• _WHAT TO WORK ON_: Please tally the lines in the material below that contain the word "meshes", and give the count only.

• _WORKING DATA_:
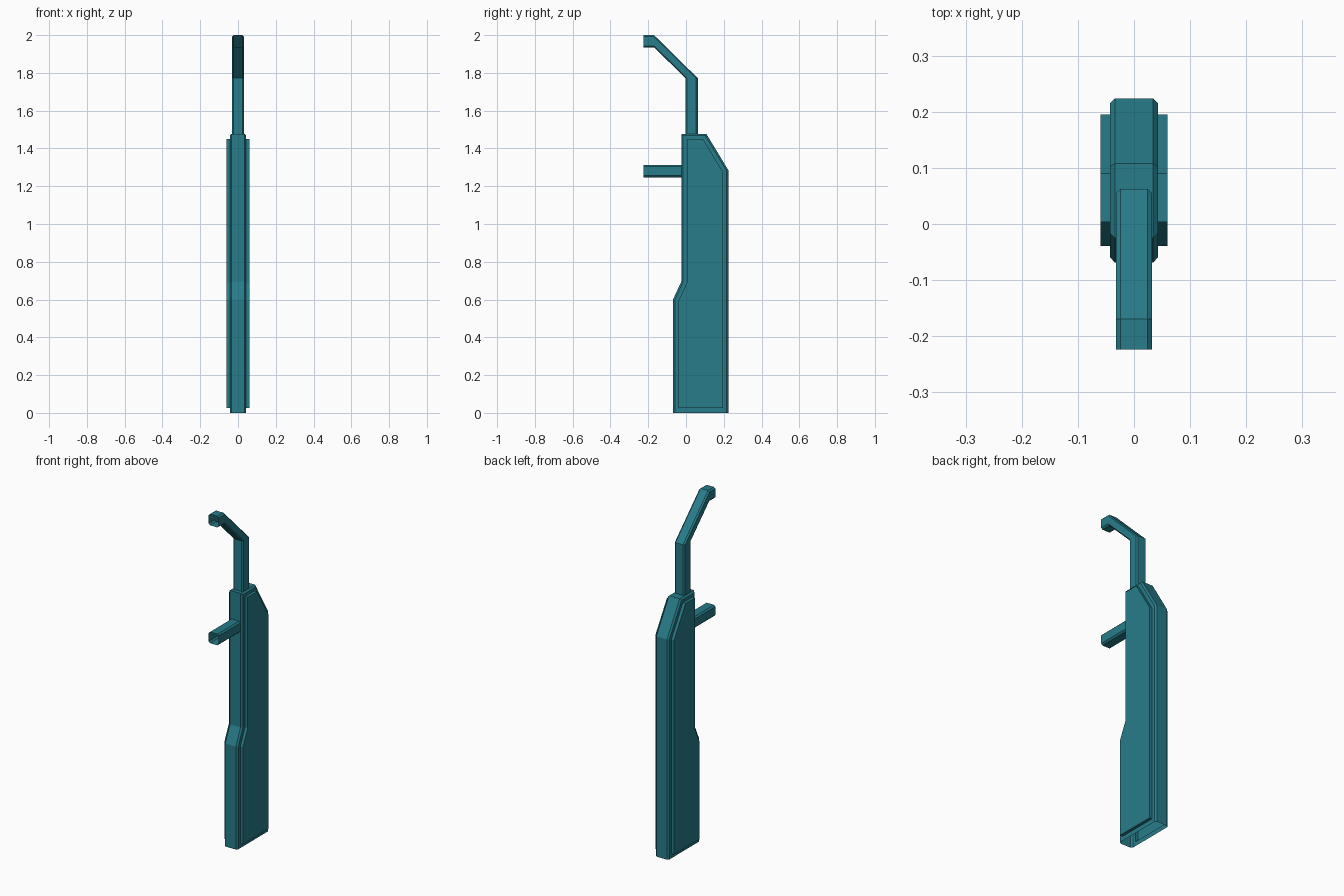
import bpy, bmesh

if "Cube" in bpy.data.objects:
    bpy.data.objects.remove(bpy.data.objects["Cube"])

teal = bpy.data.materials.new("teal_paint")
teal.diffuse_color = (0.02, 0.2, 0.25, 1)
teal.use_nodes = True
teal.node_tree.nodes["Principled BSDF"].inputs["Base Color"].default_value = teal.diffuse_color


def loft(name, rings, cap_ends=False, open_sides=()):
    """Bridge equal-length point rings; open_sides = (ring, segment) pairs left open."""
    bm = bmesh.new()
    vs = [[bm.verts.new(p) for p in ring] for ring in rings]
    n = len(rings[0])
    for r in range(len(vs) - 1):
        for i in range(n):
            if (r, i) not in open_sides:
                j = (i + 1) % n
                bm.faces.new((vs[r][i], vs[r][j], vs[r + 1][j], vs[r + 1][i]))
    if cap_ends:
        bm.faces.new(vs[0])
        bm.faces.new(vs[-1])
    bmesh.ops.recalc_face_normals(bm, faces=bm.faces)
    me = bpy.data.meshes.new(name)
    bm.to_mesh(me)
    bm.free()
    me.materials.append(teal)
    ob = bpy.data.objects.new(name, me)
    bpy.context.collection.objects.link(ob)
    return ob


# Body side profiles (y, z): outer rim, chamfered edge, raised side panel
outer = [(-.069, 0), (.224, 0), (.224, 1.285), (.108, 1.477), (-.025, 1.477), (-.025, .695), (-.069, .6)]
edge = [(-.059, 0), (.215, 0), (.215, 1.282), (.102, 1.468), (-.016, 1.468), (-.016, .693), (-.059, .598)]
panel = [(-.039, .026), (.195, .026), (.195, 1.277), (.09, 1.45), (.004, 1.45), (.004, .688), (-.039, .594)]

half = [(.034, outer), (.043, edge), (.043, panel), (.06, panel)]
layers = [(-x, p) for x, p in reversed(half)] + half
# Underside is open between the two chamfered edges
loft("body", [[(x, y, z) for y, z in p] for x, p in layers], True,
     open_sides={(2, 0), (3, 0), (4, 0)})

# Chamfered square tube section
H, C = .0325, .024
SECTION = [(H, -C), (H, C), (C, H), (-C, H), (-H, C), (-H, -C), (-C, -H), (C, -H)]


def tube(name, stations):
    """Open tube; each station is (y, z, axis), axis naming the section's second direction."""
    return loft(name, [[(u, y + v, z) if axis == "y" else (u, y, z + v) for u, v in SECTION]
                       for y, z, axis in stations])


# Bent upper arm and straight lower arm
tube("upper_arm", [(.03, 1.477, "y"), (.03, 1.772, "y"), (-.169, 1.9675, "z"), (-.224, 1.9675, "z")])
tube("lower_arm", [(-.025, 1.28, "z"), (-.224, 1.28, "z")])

==

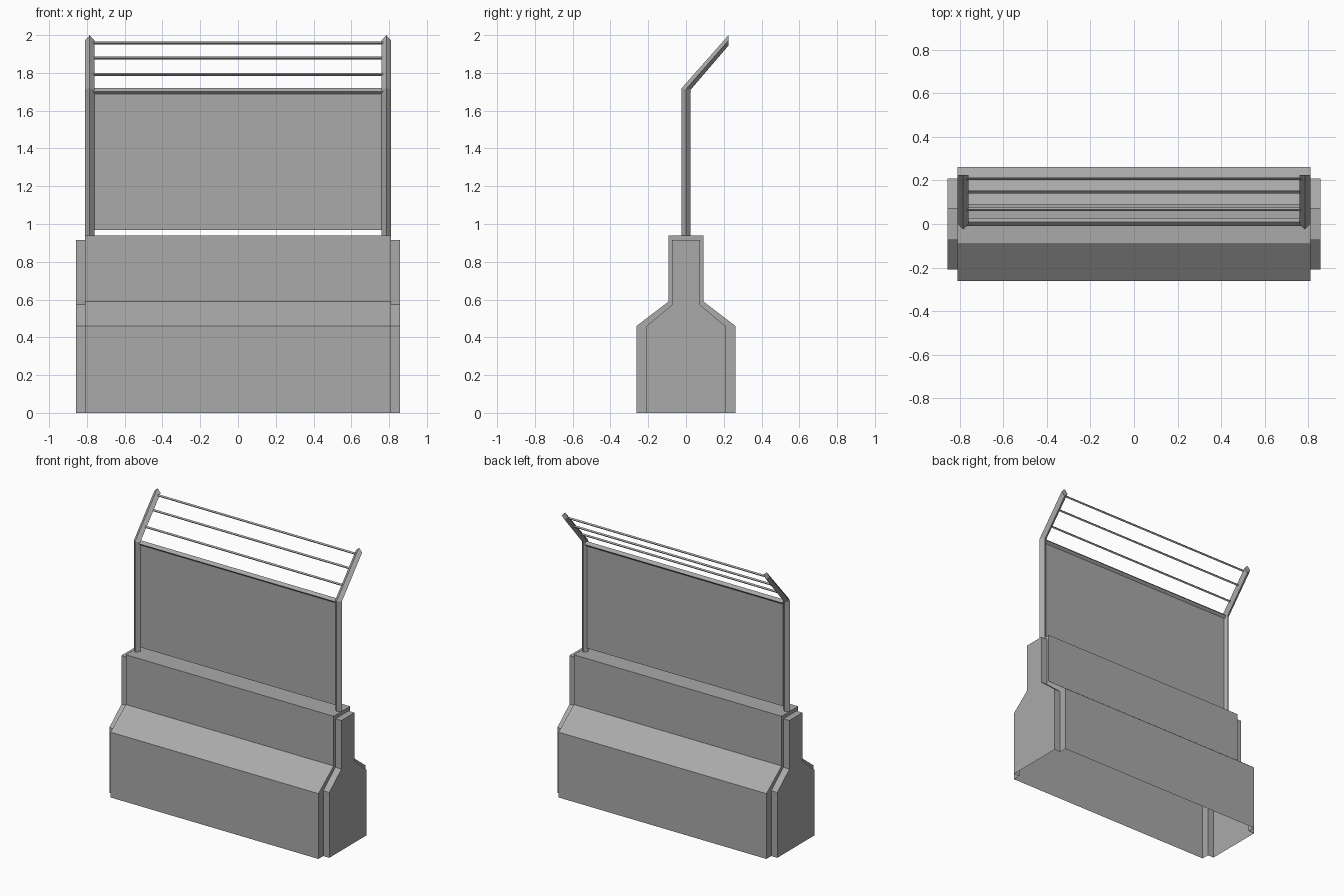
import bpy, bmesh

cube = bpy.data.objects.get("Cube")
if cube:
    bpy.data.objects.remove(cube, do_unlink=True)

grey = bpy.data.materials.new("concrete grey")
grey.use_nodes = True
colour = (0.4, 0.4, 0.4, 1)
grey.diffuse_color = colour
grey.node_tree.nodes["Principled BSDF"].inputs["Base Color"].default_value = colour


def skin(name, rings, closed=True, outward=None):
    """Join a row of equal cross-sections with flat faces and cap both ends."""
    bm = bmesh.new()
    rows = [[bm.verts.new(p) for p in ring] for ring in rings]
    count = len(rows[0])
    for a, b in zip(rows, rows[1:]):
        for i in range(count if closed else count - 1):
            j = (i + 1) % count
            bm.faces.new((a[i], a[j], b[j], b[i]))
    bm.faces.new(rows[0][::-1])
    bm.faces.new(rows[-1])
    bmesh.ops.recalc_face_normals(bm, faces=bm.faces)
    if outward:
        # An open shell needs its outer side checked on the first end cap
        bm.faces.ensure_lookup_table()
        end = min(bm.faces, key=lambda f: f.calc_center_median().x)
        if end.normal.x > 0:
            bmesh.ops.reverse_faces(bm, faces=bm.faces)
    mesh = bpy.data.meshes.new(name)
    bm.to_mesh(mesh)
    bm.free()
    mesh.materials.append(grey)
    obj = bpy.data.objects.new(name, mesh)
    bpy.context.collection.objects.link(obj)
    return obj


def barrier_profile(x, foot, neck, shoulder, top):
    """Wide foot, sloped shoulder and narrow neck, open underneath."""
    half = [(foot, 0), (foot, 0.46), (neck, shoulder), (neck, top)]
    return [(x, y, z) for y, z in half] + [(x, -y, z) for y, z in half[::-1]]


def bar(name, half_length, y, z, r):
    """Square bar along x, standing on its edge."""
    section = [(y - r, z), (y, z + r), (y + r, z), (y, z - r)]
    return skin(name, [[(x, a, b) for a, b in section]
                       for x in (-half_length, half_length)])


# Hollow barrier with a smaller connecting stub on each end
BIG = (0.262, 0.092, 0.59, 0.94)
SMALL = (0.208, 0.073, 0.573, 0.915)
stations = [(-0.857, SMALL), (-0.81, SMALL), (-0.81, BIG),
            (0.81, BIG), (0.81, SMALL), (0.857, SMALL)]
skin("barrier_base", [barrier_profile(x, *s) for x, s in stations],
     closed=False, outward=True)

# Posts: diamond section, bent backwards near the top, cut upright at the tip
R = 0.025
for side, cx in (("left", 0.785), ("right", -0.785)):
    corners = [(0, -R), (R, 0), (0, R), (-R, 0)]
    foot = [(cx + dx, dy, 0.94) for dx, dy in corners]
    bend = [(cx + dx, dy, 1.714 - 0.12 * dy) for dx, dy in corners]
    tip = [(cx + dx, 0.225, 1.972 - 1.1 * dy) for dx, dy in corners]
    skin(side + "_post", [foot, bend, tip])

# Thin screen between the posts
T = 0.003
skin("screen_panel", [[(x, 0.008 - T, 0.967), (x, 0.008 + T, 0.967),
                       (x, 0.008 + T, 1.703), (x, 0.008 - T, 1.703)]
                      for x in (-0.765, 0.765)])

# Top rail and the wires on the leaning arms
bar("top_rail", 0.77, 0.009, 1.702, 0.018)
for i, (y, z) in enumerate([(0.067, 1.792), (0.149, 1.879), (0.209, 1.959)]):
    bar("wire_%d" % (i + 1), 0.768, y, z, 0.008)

==

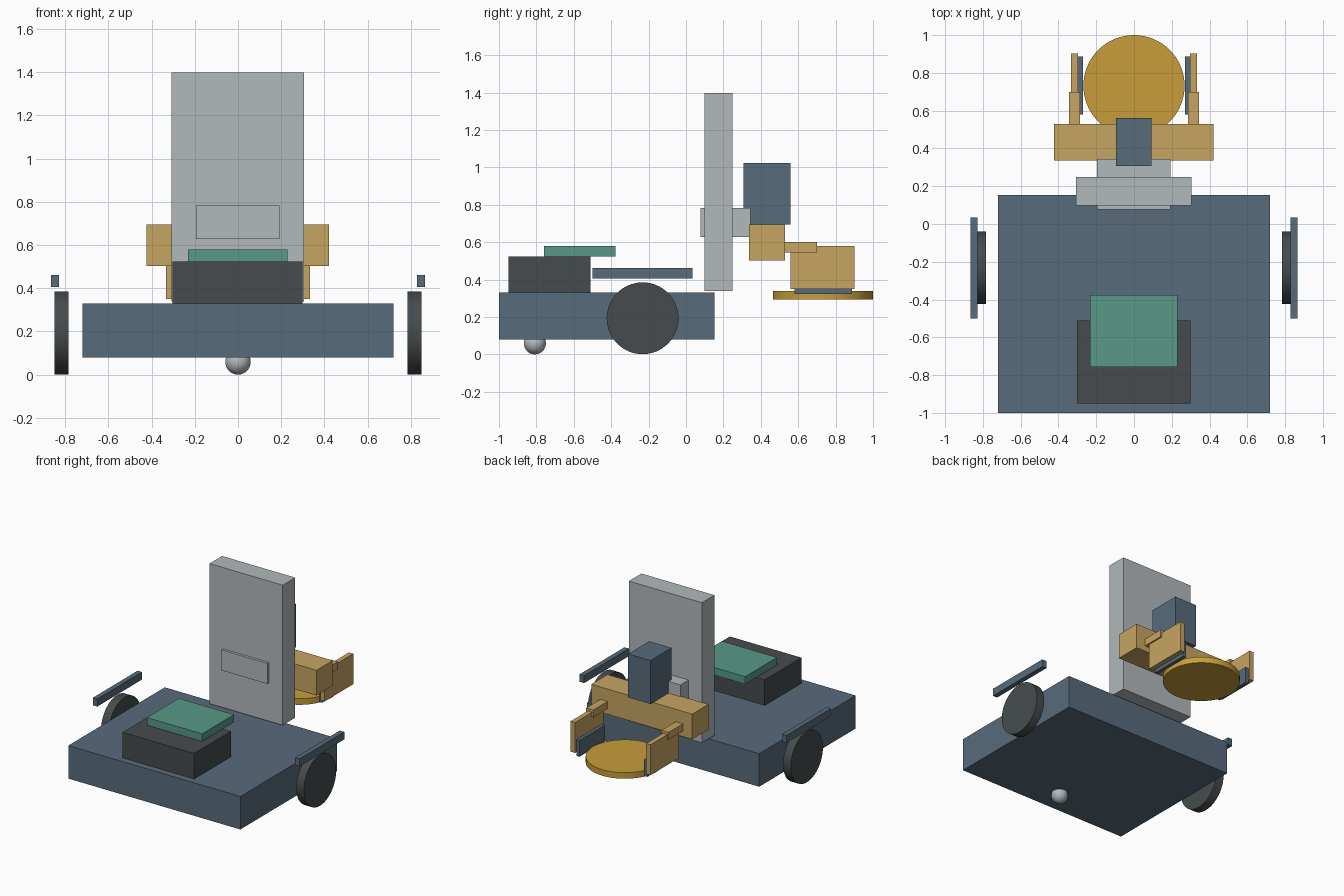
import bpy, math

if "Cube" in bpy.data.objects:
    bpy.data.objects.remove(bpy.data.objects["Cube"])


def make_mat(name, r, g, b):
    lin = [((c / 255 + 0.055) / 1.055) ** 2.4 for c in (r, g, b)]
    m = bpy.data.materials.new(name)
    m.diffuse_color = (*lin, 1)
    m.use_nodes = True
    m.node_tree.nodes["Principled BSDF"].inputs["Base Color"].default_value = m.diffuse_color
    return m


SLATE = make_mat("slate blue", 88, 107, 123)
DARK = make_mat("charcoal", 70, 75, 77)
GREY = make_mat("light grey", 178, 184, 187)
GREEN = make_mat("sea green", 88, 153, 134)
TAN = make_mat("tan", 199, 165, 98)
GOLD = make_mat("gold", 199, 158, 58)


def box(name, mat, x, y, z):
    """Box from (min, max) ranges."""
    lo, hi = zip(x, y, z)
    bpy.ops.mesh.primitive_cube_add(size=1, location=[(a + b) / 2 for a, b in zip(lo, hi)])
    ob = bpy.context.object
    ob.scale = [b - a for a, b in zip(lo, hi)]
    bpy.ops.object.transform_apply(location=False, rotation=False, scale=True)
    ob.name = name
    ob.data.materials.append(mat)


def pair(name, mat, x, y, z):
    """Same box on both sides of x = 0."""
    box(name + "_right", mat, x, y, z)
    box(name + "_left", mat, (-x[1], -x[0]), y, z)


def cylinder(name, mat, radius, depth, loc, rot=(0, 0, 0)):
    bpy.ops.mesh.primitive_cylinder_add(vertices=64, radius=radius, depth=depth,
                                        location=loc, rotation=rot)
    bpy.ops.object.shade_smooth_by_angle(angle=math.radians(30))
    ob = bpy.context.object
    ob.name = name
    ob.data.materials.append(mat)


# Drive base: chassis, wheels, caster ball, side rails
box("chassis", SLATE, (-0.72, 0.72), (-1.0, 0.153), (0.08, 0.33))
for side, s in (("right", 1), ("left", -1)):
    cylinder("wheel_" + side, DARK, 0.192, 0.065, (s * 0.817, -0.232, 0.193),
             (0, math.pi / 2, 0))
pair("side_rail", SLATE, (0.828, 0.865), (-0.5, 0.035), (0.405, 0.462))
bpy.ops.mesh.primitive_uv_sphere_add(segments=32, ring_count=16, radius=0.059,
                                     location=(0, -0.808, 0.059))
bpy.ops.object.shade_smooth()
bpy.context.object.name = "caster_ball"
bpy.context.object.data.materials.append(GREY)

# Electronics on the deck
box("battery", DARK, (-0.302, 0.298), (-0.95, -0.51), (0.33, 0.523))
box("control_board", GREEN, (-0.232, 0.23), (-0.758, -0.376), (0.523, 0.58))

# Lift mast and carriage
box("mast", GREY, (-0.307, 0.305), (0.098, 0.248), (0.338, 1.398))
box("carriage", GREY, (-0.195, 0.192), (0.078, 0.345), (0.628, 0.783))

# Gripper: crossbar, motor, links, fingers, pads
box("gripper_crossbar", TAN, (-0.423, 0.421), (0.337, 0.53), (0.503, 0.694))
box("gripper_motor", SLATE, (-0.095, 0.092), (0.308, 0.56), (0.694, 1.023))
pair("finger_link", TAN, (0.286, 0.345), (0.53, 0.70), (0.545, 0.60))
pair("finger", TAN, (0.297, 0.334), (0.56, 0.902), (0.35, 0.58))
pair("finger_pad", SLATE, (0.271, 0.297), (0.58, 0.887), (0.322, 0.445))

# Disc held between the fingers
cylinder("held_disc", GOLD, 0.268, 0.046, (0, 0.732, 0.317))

• _WRITTEN ANSWER_: 2